The announcement that a trans-Tasman travel bubble with Australia will open on 19 April will usher in the next stage of Wellington’s economic rebound.
Australia is Wellington’s largest international visitor market, accounting for 37 per cent of all international travellers in the year ending December 2019. Over the same period, Australians spent $258 million in the regional economy, including $201 million in Wellington city.
WellingtonNZ Chief Executive John Allen says Wellington businesses have displayed a spine of resilience since the country went into lockdown in March last year.
“It’s been an unsettling time for many businesses, particularly those in the tourism, accommodation, hospitality and retail sectors. They will be breathing a collective sigh of relief over the opening of the trans-Tasman bubble. It is the flickering of an economic light at the end of a very long Covid tunnel.”
Mr Allen says Aussie arrivals to the city will likely rebound in stages with the first wave most likely to be people visiting family and friends.
“People are ready to reconnect face-to-face with friends and whānau after Covid-forced border closures have kept people apart for what has seemed like an eternity. It will be a magical, emotional time.”
Mr Allen says in the year ending December 2019, about 156,000 Australians arrived at Wellington International Airport. Of those, about 80,000 came primarily to visit family and friends (according to their arrival cards) 27,600 for business and 31,000 for a holiday.
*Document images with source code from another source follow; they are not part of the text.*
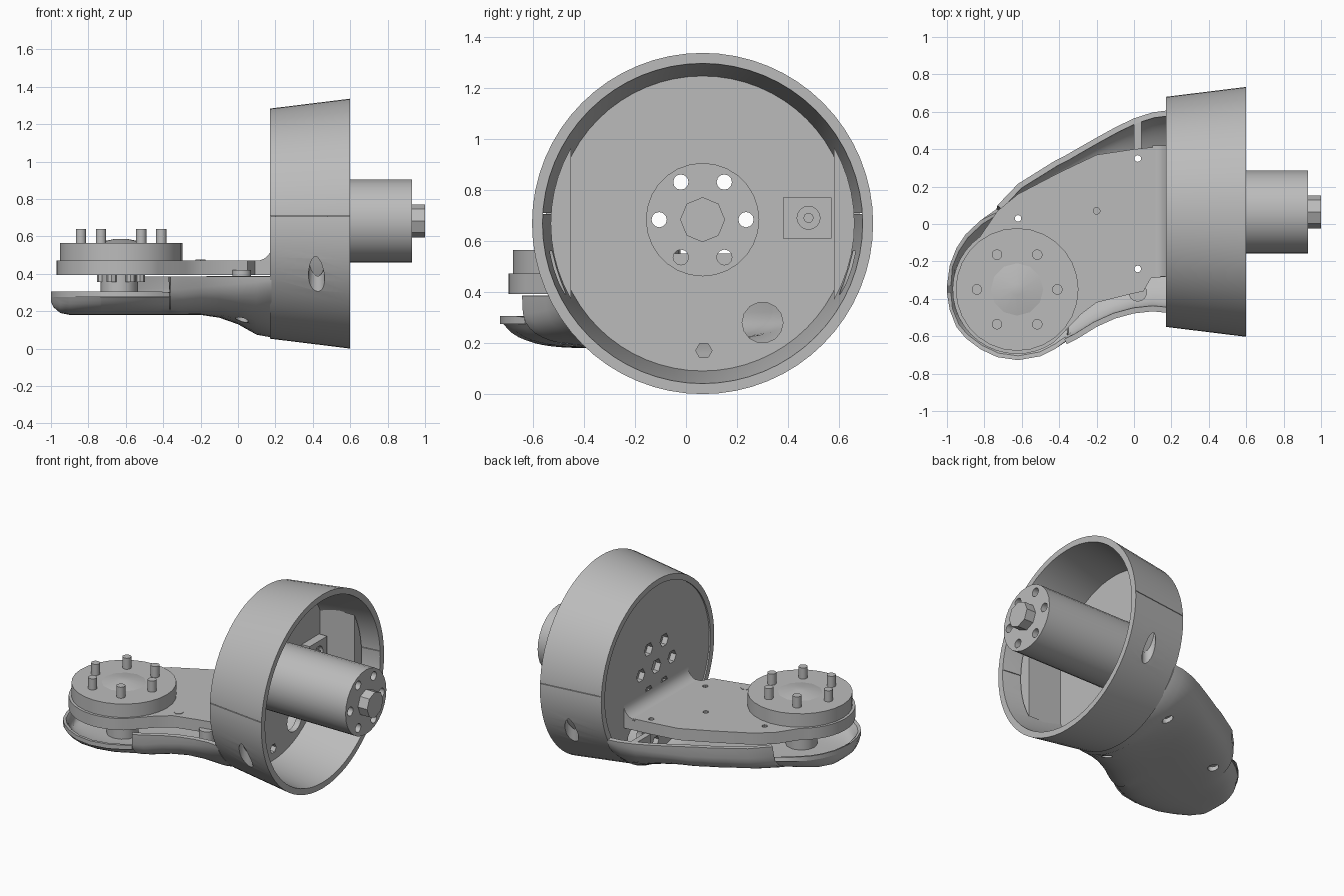
import bpy, bmesh, math
from math import sin, cos, pi, radians
from mathutils import Matrix, Vector

if "Cube" in bpy.data.objects:
    bpy.data.objects.remove(bpy.data.objects["Cube"], do_unlink=True)

grey = bpy.data.materials.new("mid_grey")
grey.use_nodes = True
COLOUR = (0.5, 0.5, 0.5, 1)
grey.diffuse_color = COLOUR
grey.node_tree.nodes["Principled BSDF"].inputs["Base Color"].default_value = COLOUR

RING_Y, RING_Z, SHAFT_Z = 0.065, 0.668, 0.683
CUP = Vector((-0.625, -0.35))
ALONG_X = Matrix.Rotation(pi / 2, 4, 'Y')


def finish(name, bm, angle=35):
    bmesh.ops.recalc_face_normals(bm, faces=bm.faces)
    mesh = bpy.data.meshes.new(name)
    bm.to_mesh(mesh)
    bm.free()
    obj = bpy.data.objects.new(name, mesh)
    bpy.context.collection.objects.link(obj)
    mesh.materials.append(grey)
    shade(obj, angle)
    return obj


def shade(obj, angle=35):
    bpy.ops.object.select_all(action='DESELECT')
    obj.select_set(True)
    bpy.context.view_layer.objects.active = obj
    bpy.ops.object.shade_smooth_by_angle(angle=radians(angle))


def evaluated_mesh(obj):
    deps = bpy.context.evaluated_depsgraph_get()
    return bpy.data.meshes.new_from_object(obj.evaluated_get(deps))


def bake(obj):
    """Turn the modifiers into real mesh."""
    mesh = evaluated_mesh(obj)
    obj.modifiers.clear()
    obj.data = mesh


def cylinder(name, centre, r, length, sides=24, axis='Z', r2=None):
    bm = bmesh.new()
    bmesh.ops.create_cone(bm, cap_ends=True, segments=sides, radius1=r,
                          radius2=r if r2 is None else r2, depth=length)
    if axis == 'X':
        bm.transform(ALONG_X)
    bm.transform(Matrix.Translation(centre))
    return finish(name, bm)


def box(name, low, high):
    low, high = Vector(low), Vector(high)
    bm = bmesh.new()
    bmesh.ops.create_cube(bm, size=1)
    bm.transform(Matrix.Translation((low + high) / 2) @ Matrix.Diagonal((*(high - low), 1)))
    return finish(name, bm)


def prism(name, points, offset):
    """Extrude a closed outline of 3D points by an offset."""
    bm = bmesh.new()
    face = bm.faces.new([bm.verts.new(p) for p in points])
    new = bmesh.ops.extrude_face_region(bm, geom=[face])["geom"]
    bmesh.ops.translate(bm, vec=offset, verts=[v for v in new if isinstance(v, bmesh.types.BMVert)])
    return finish(name, bm)


def circle_of(n, r, y=0, z=0):
    return [(y + r * cos(2 * pi * i / n), z + r * sin(2 * pi * i / n)) for i in range(n)]


def drilled(name, loops, x0, x1):
    """Plate or bar along x: the first loop is the outline, the rest are holes."""
    curve = bpy.data.curves.new(name, 'CURVE')
    curve.dimensions, curve.fill_mode, curve.extrude = '2D', 'BOTH', (x1 - x0) / 2
    for loop in loops:
        spline = curve.splines.new('POLY')
        spline.points.add(len(loop) - 1)
        for point, (y, z) in zip(spline.points, loop):
            point.co = (y, z, 0, 1)
        spline.use_cyclic_u = True
    helper = bpy.data.objects.new(name, curve)
    bpy.context.collection.objects.link(helper)
    bm = bmesh.new()
    bm.from_mesh(evaluated_mesh(helper))
    bpy.data.objects.remove(helper, do_unlink=True)
    bmesh.ops.remove_doubles(bm, verts=bm.verts, dist=0.0001)
    to_x = Matrix(((0, 0, 1, 0), (1, 0, 0, 0), (0, 1, 0, 0), (0, 0, 0, 1)))
    bm.transform(Matrix.Translation(((x0 + x1) / 2, 0, 0)) @ to_x)
    return finish(name, bm)


def cut(obj, cutters):
    for c in cutters:
        mod = obj.modifiers.new("cut", 'BOOLEAN')
        mod.operation, mod.solver, mod.object = 'DIFFERENCE', 'EXACT', c
    bake(obj)
    for c in cutters:
        bpy.data.objects.remove(c, do_unlink=True)
    shade(obj)


# Tapered housing ring, turned about the x axis
bm = bmesh.new()
profile = [(0.17, 0.615), (0.6, 0.668), (0.6, 0.627), (0.2, 0.575), (0.17, 0.575)]
verts = [bm.verts.new((x, RING_Y, RING_Z + r)) for x, r in profile]
edges = [bm.edges.new((verts[i], verts[i - 1])) for i in range(len(verts))]
bmesh.ops.spin(bm, geom=verts + edges, cent=(0, RING_Y, RING_Z), axis=(1, 0, 0),
               angle=2 * pi, steps=64, use_merge=True)
bmesh.ops.remove_doubles(bm, verts=bm.verts, dist=0.0005)
ring = finish("housing_ring", bm)
cutters = [box("seam_cutter", (0.175, -1, 0.705), (0.595, 1, 0.709))]
for side in (-1, 1):
    cutters.append(cylinder("screw_cutter", (0.42, RING_Y + side * 0.578, 0.4), 0.043, 0.32))
cut(ring, cutters)

# Side bosses that fill a slice of the ring
for side, label in ((-1, "front"), (1, "back")):
    arc = [radians(a) for a in range(-30, 31, 6)]
    prism(label + "_boss", [(0.2, RING_Y + side * 0.595 * cos(a), RING_Z + 0.595 * sin(a))
                            for a in arc], (0.28, 0, 0))

# Web plate and shaft with matching bolt holes
bolts = circle_of(6, 0.17, RING_Y, SHAFT_Z)
drilled("web_plate", [circle_of(48, 0.585, RING_Y, RING_Z)]
        + [circle_of(6, 0.045, y, z) for y, z in bolts]
        + [circle_of(6, 0.05, RING_Y, SHAFT_Z), circle_of(14, 0.08, 0.3, 0.28),
           circle_of(6, 0.032, 0.07, 0.17)], 0.18, 0.22)
drilled("shaft", [circle_of(28, 0.222, RING_Y, SHAFT_Z)]
        + [circle_of(12, 0.03, y, z) for y, z in bolts], 0.218, 0.93)
cylinder("shaft_tip", (0.96, RING_Y, SHAFT_Z), 0.088, 0.08, 8, 'X')

# Connector inside the ring
socket = box("connector", (0.21, 0.38, 0.61), (0.28, 0.57, 0.77))
cut(socket, [cylinder("socket_cutter", (0.28, 0.48, 0.69), 0.045, 0.06, 16, 'X')])
cylinder("connector_pin", (0.255, 0.48, 0.69), 0.02, 0.05, 10, 'X')

# Lower shell: x, front edge, back edge, underside height
stations = [(-1, -0.37, -0.33, 0.25), (-0.985, -0.46, -0.22, 0.22), (-0.95, -0.55, -0.13, 0.19),
            (-0.9, -0.61, -0.055, 0.18), (-0.82, -0.67, 0.02, 0.18), (-0.735, -0.71, 0.08, 0.18),
            (-0.73, -0.712, 0.1, 0.18), (-0.62, -0.728, 0.215, 0.18), (-0.5, -0.707, 0.29, 0.18),
            (-0.42, -0.667, 0.34, 0.18), (-0.365, -0.63, 0.367, 0.18), (-0.36, -0.642, 0.37, 0.18),
            (-0.3, -0.612, 0.405, 0.18), (-0.2, -0.55, 0.462, 0.18), (-0.1, -0.505, 0.517, 0.165),
            (0, -0.478, 0.565, 0.13), (0.1, -0.467, 0.597, 0.074), (0.178, -0.475, 0.607, 0.06)]
COLS = 28
bm = bmesh.new()
rows = []
for x, lo, hi, zb in stations:
    power = 3.5 if x < -0.3 else 3.5 - 1.9 * (x + 0.3) / 0.478
    row = []
    for i in range(COLS + 1):
        u = sin((i / COLS - 0.5) * pi)
        rim = 0.385 if x > (-0.3625 if u < 0 else -0.7325) else 0.275
        rise = 1 - max(0, 1 - abs(u) ** power) ** (1 / power)
        z = min(rim, zb + (0.385 - zb) * rise)
        row.append(bm.verts.new((x, (lo + hi) / 2 + u * (hi - lo) / 2, z)))
    rows.append(row)
for a, b in zip(rows, rows[1:]):
    for i in range(COLS):
        bm.faces.new((a[i], a[i + 1], b[i + 1], b[i]))
bm.faces.new(rows[0])
shell = finish("lower_shell", bm, 40)
up = sum(p.normal.z * p.area for p in shell.data.polygons) > 0
solid = shell.modifiers.new("wall", 'SOLIDIFY')
solid.thickness, solid.offset = 0.03, (1 if up else -1)
bake(shell)
through = [(-0.62, 0.03), (0.02, 0.35), (0.02, -0.24)]
cut(shell, [cylinder("floor_cutter", (x, y, 0.15), 0.035, 0.3, 12) for x, y in through])
prism("wall_rib", [(0, 0.38, 0.385), (0, 0.55, 0.385), (0, 0.5, 0.27), (0, 0.38, 0.2)], (0.04, 0, 0))

# Arm plate: round end, straight flanks, notch near the ring
arc = [radians(a) for a in range(125, 311, 9)]
outline = [(CUP.x + 0.345 * cos(a), CUP.y + 0.345 * sin(a)) for a in arc]
outline += [(-0.28, -0.48), (-0.2, -0.42), (-0.04, -0.38), (0.05, -0.36), (0.09, -0.29),
            (0.19, -0.28), (0.19, 0.42), (0, 0.4), (-0.2, 0.37), (-0.4, 0.275), (-0.62, 0.16),
            (-0.73, 0.07)]
plate = prism("arm_plate", [(x, y, 0.392) for x, y in outline], (0, 0, 0.08))
cut(plate, [cylinder("plate_cutter", (x, y, 0.43), 0.018, 0.3, 10)
            for x, y in through + [(-0.2, 0.07)]])
cylinder("plate_screw", (-0.2, -0.36, 0.448), 0.03, 0.054, 6)
cylinder("notch_post", (0.02, -0.365, 0.34), 0.05, 0.16, 14)

# Concave fillet between plate and web
curve = [(0.1 + 0.08 * sin(t), 0.55 - 0.08 * cos(t)) for t in (i * pi / 12 for i in range(7))]
prism("plate_fillet", [(x, -0.28, z) for x, z in curve + [(0.185, 0.55), (0.185, 0.46), (0.1, 0.46)]],
      (0, 0.7, 0))

# Rotating joint with pins above and screws below
cylinder("joint_disc", (CUP.x, CUP.y, 0.517), 0.328, 0.094, 28)
cylinder("joint_hub", (CUP.x, CUP.y, 0.575), 0.145, 0.024, 12, r2=0.03)
cylinder("joint_motor", (CUP.x - 0.01, CUP.y, 0.295), 0.1, 0.2, 12)
for x, y in circle_of(6, 0.215):
    cylinder("joint_pin", (CUP.x + x, CUP.y + y, 0.595), 0.028, 0.09, 14)
for x, y in circle_of(6, 0.1):
    cylinder("joint_screw", (CUP.x + x, CUP.y + y, 0.375), 0.028, 0.04, 8)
“While family and friends may not stay in Wellington’s hotels, they will definitely get out and about, which is good economic news for the city and region. Australian corporate travellers, government officials and those coming for a short holiday are likely to be the next cabs off the rank.”
Wellington is fortunate that it has a major international exhibition exclusive to Australasia – Surrealist Art: Masterpieces from Museum Boijmans Van Beuningen – opening at Te Papa in June. Running through to October 2021, it features 180 works by Salvador Dalí and artists such as Max Ernst, Leonora Carrington, Man Ray, René Magritte and Marcel Duchamp.
Mr Allen says the exhibition presents a once-in-a-lifetime chance for Australians to revel in Te Papa’s arts and culture world.
“There was initial disappointment when Covid forced Te Papa to postpone the exhibition but its rescheduled 2021 season is well timed to tempt an Aussie audience starved of off-shore, world-class experiences.”
A recent survey by Tourism New Zealand in Australia found 2.3 million Australians were contemplating a trip to New Zealand when the borders reopened. WellingtonNZ is ready to get its share of the pie, soon launching a marketing campaign primarily targeting New South Wales and Victoria.
While there is excitement at the Australian visitor tap finally being turned on again, there is a risk that domestic spending, which has served Wellington so well over the past year, is negatively impacted as Kiwis look to travel across the ditch instead of in New Zealand.
With this in mind, WellingtonNZ will maintain a focus on the domestic visitor market to ensure Wellington and the Wellington region remains front of mind as a vibrant, fun location for locals and Kiwi travellers.